I’d heard during a NOFA workshop that there was a heritage breed of chickens that had nicer flavor and that were better adapted to foraging on pasture.
View part one of processing video here:
I’d just finished raising some Cornish Crosses on pasture in a mixed flock with turkeys, ducks, a variety of egg layers and a pair of Chinese Weeder Geese. I used two different brands of electro-net fencing and moved the 50×50 foot pen around my 3 acres of pasture on about a weekly basis. My flock was about 30 strong after the first small ones were picked off by various birds of prey, raccoons, cats, etc. as I got my system down that first year. The Cornish crosses always just kind of grossed me out. The were so ravenously hungry all the time, and they grew so fat so fast, they were always naked under a thin layer of feathers that couldn’t keep up with there expansive growth and glutonous weight gain. As they got fatter, I had several that just stopped being able to get up and run around like the other chickens. They would heft their girth up only when absolutely necessary to go get water or head into their coop for the night. Eventually a few broke a leg in their daily activities of trying to jump up or down in the coop, or run around. I was very interested when I heard about the heritage breed of French meat chicken. I tracked down one hatchery that had gotten some from another that had gone out of business. I think it was Meyer Hatchery (in OH), but I dont’ see the breed on their list now. I have a few left that I will try to breed next year.

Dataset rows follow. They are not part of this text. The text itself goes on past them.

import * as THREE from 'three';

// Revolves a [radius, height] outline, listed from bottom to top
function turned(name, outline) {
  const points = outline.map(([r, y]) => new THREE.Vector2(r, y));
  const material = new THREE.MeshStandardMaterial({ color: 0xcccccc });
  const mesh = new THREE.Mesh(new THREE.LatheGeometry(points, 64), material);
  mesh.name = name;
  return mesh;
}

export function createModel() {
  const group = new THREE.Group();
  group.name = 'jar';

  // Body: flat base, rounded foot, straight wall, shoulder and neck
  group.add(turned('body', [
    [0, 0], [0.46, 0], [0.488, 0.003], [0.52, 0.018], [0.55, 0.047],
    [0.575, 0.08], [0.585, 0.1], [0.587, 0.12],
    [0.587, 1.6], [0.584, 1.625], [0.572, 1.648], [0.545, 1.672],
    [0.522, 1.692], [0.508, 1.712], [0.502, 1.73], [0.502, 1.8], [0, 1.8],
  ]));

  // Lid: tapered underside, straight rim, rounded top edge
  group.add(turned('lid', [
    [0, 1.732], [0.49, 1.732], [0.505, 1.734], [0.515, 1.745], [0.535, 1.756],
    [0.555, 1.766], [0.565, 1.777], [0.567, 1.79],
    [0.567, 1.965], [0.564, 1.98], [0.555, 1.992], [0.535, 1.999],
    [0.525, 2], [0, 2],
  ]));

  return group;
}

I only raise the birds for my home consumption. I am really opposed to the commercially available meat options after touring the middle of our country and seeing the factory farm conditions. I have spent enough time close up with chickens and cows to know that they are sentient beings and although I choose to eat them, I don’t want them to suffer from boredom or confinement during their lives before their final day. Learning to raise and process my own meat and egg layers has been fun, heart breaking, and always interesting for me and my family and to my surprise, also to my neighbors who became very invested in my flock as the birds were very interactive with all the walkers who got used to their honks, and gobbles of hello as they went by the pasture on a daily basis. My male Royal Palm turkey figured out that all he had to do was walk onto the fence and push it down in order to get out, so he frequently took walks down the road with grandmothers pushing surprised toddlers in their strollers and strutted his stuff in front of my sliding glass door. His beauty and personality were a great surprise and delight to everyone who saw him.